Peer Review Forms: Due: Tue, Dec 6 
Final Exam Week Dec 1218 
Final version: Paper 3 Due: Wednesday, December 14, 12:30  2:30 pm Location: My office MONT 230 
A fundamental tenet of all educational institutions is academic
honesty; academic work depends upon respect for and acknowledgment
of the research and ideas of others. Misrepresenting someone
else's work as one's own is a serious offense in any academic
setting and it will not be condoned. Academic misconduct includes,
but is not limited to, providing or receiving assistance in a
manner not authorized by the instructor in the creation of work to
be submitted for academic evaluation (e.g. papers, projects, and

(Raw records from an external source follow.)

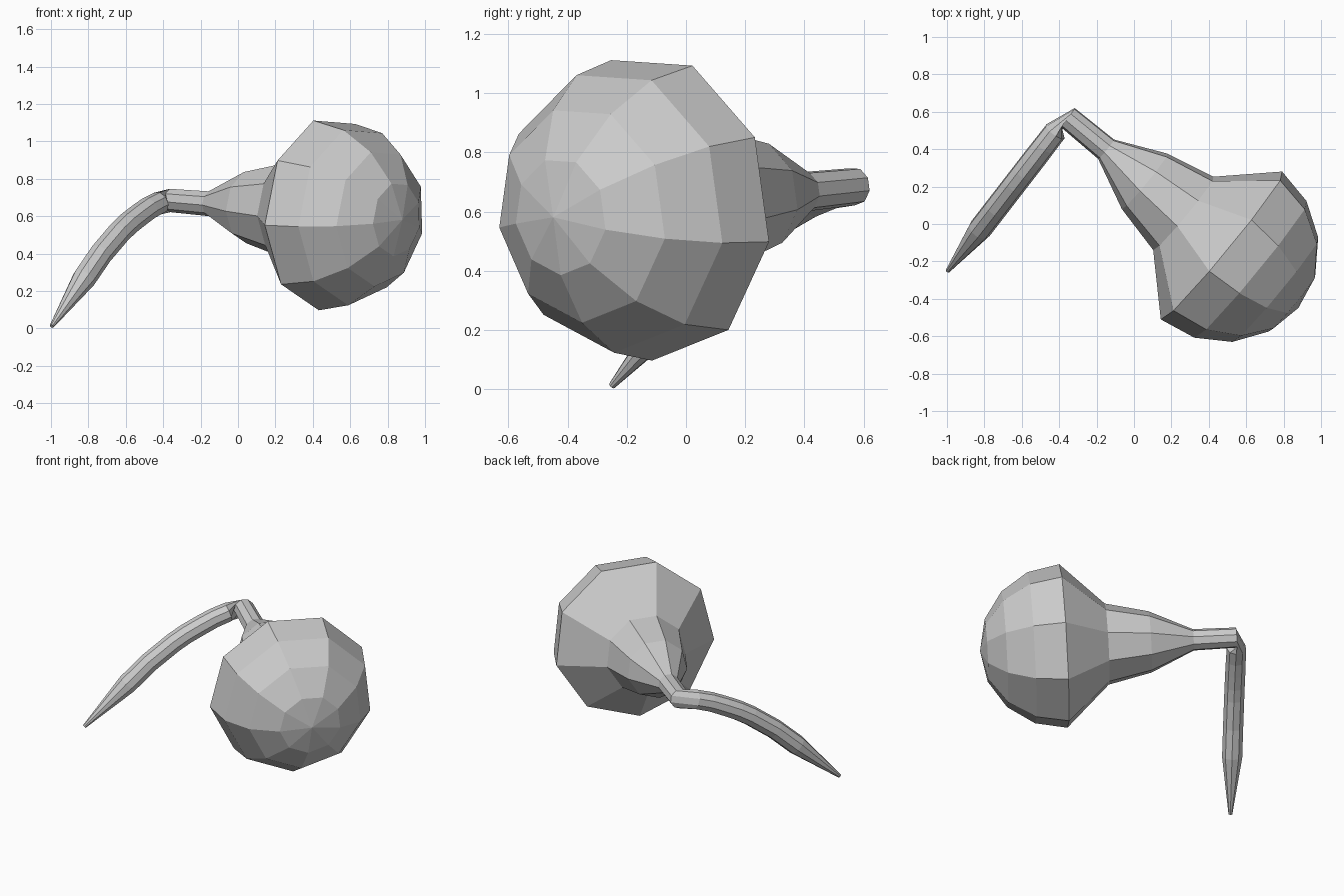
import bpy, bmesh
from math import sin, cos, pi, radians
from mathutils import Vector

if "Cube" in bpy.data.objects:
    bpy.data.objects.remove(bpy.data.objects["Cube"])

SIDES = 9
Z = Vector((0, 0, 1))
bulb_centre = Vector((0.475, -0.115, 0.615))
body_dir = Vector((-0.77, 0.636, 0.065)).normalized()   # bulb towards elbow
elbow = Vector((-0.357, 0.577, 0))
stem_dir = Vector((-0.61, -0.79, 0)).normalized()       # elbow towards tip


def ring(bm, centre, direction, radius):
    """Nine-sided ring square to the direction of travel."""
    right = direction.cross(Z).normalized()
    up = right.cross(direction).normalized()
    angles = [radians(-13) + 2 * pi * k / SIDES for k in range(SIDES)]
    return [bm.verts.new(centre + radius * (cos(a) * right + sin(a) * up)) for a in angles]


bm = bmesh.new()
rings = []

# Rounded bulb, from just past the pole to the equator
R, DEPTH = 0.52, 0.525
pole = bm.verts.new(bulb_centre - body_dir * DEPTH)
for i in (3, 2, 1, 0):
    a = i * pi / 8
    rings.append(ring(bm, bulb_centre - body_dir * DEPTH * sin(a), body_dir, R * cos(a)))

# Shoulder and neck
for t, r in [(0.27, 0.258), (0.54, 0.195), (0.81, 0.068), (1.08, 0.064)]:
    rings.append(ring(bm, bulb_centre + body_dir * t, body_dir, r))

# Curved stem: distance from elbow, height, radius
stem = [(0.105, 0.67, 0.062), (0.20, 0.64, 0.063), (0.29, 0.60, 0.064), (0.38, 0.557, 0.064),
        (0.46, 0.51, 0.064), (0.62, 0.395, 0.064), (0.765, 0.265, 0.064), (1.045, 0.012, 0.012)]
points = [elbow + stem_dir * s + Z * z for s, z, _ in stem]
for i, p in enumerate(points):
    before = points[max(i - 1, 0)]
    after = points[min(i + 1, len(points) - 1)]
    rings.append(ring(bm, p, (after - before).normalized(), stem[i][2]))

# Skin the rings and close both ends
for k in range(SIDES):
    n = (k + 1) % SIDES
    bm.faces.new((pole, rings[0][n], rings[0][k]))
    for a, b in zip(rings, rings[1:]):
        bm.faces.new((a[k], a[n], b[n], b[k]))
bm.faces.new(rings[-1])
bmesh.ops.recalc_face_normals(bm, faces=bm.faces)

mesh = bpy.data.meshes.new("bulb_with_bent_stem")
bm.to_mesh(mesh)
bm.free()
bpy.context.collection.objects.link(bpy.data.objects.new("bulb_with_bent_stem", mesh))
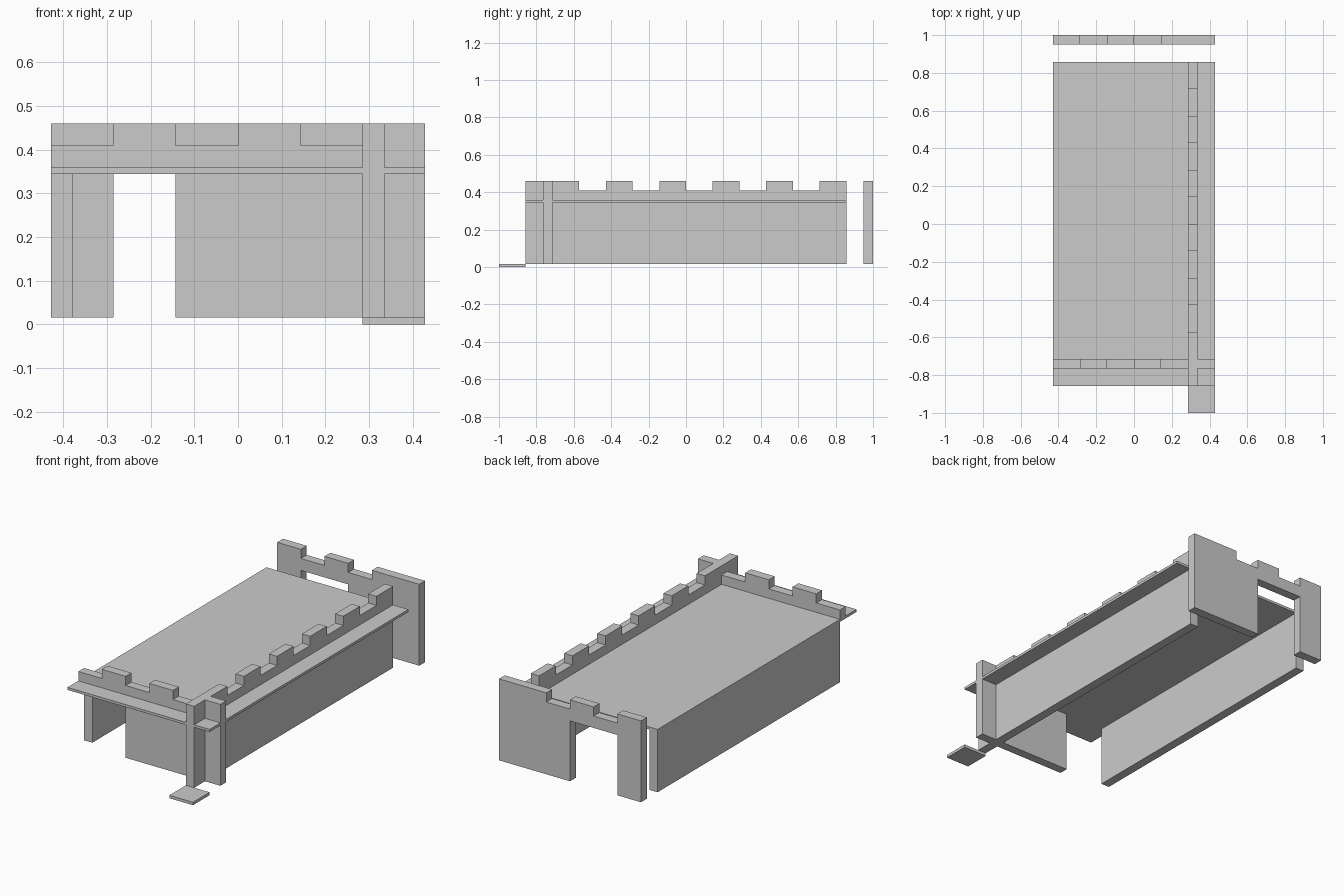
import bpy, bmesh
from mathutils import Vector

if "Cube" in bpy.data.objects:
    bpy.data.objects.remove(bpy.data.objects["Cube"])

S = 1 / 7          # merlon width, the module of the whole model
T = 0.05           # wall thickness
BASE, UNDER, DECK, NOTCH, TOP = 0.016, 0.345, 0.359, 0.41, 0.46


def prism(name, outline, place, depth):
    """Extrude a 2D outline; place maps (u, v) to 3D, depth is the extrusion."""
    bm = bmesh.new()
    face = bm.faces.new([bm.verts.new(place(u, v)) for u, v in outline])
    ext = bmesh.ops.extrude_face_region(bm, geom=[face])
    moved = [g for g in ext["geom"] if isinstance(g, bmesh.types.BMVert)]
    bmesh.ops.translate(bm, verts=moved, vec=Vector(depth))
    bmesh.ops.recalc_face_normals(bm, faces=bm.faces)
    me = bpy.data.meshes.new(name)
    bm.to_mesh(me)
    bm.free()
    ob = bpy.data.objects.new(name, me)
    bpy.context.collection.objects.link(ob)
    return ob


def box(name, x0, x1, y0, y1, z0, z1):
    return prism(name, [(x0, y0), (x1, y0), (x1, y1), (x0, y1)],
                 lambda u, v: (u, v, z0), (0, 0, z1 - z0))


def battlement(levels, start):
    """Stepped top edge from right to left; levels holds 1 for merlon, 0 for gap."""
    pts = []
    for i, up in enumerate(levels):
        z = TOP if up else NOTCH
        if i and levels[i - 1] == up:
            pts.pop()
        else:
            pts.append(((start + i) * S, z))
        pts.append(((start + i + 1) * S, z))
    return pts[::-1]


# Front wall: battlements full width, open doorway at the left below the deck
front = [(-3 * S, UNDER), (-S, UNDER), (-S, BASE), (2 * S, BASE)]
front += battlement([0, 1, 0, 1, 0], -3)
prism("front_wall", front, lambda u, v: (u, -5 * S - T, v), (0, T, 0))
box("front_wall_stub", 2 * S + T, 3 * S, -5 * S - T, -5 * S, BASE, TOP)

# Back wall: stands free of the deck, with a door cut from the bottom
back = [(-3 * S, BASE), (-2 * S, BASE), (-2 * S, UNDER), (0, UNDER),
        (0, BASE), (3 * S, BASE)]
back += battlement([1, 0, 1, 0, 1, 1], -3)
prism("back_wall", back, lambda u, v: (u, 1 - T, v), (0, T, 0))

# Right wall: full length battlements
right = [(-6 * S, BASE), (6 * S, BASE)]
right += battlement([1, 1] + [0, 1] * 5, -6)
prism("right_wall", right, lambda u, v: (2 * S, u, v), (T, 0, 0))

# Left wall: plain, under the deck
box("left_wall", -3 * S, -3 * S + T, -5 * S, 6 * S, BASE, UNDER)

# Deck: four panels divided by the crossing walls
for xn, x0, x1 in (("", -3 * S, 2 * S), ("_right", 2 * S + T, 3 * S)):
    for yn, y0, y1 in (("", -5 * S, 6 * S), ("_front", -6 * S, -5 * S - T)):
        box("deck" + yn + xn, x0, x1, y0, y1, UNDER, DECK)

# Small floor tile at the front right corner
box("floor_tile", 2 * S, 3 * S, -1, -6 * S, 0, BASE)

examinations); any attempt to influence improperly (e.g. bribery,
threats)any member of the faculty, staff, or administration of the
University in any matter pertaining to academics or research;
presenting, as one's own,the ideas or words of another for
academic evaluation; doing unauthorized academic work for which
another person will receive credit or be evaluated; and presenting
the same or substantially the same papers or projects in two or
more courses without the explicit permission of the instructors
involved. A student who knowingly assists another student in
committing an act of academic misconduct shall be equally
accountable for the violation, and shall be subject to the
sanctions and other remedies described in The Student Code.
Student Support Services
This page is maintained by Sarah Glaz
Last modified: Fall 2016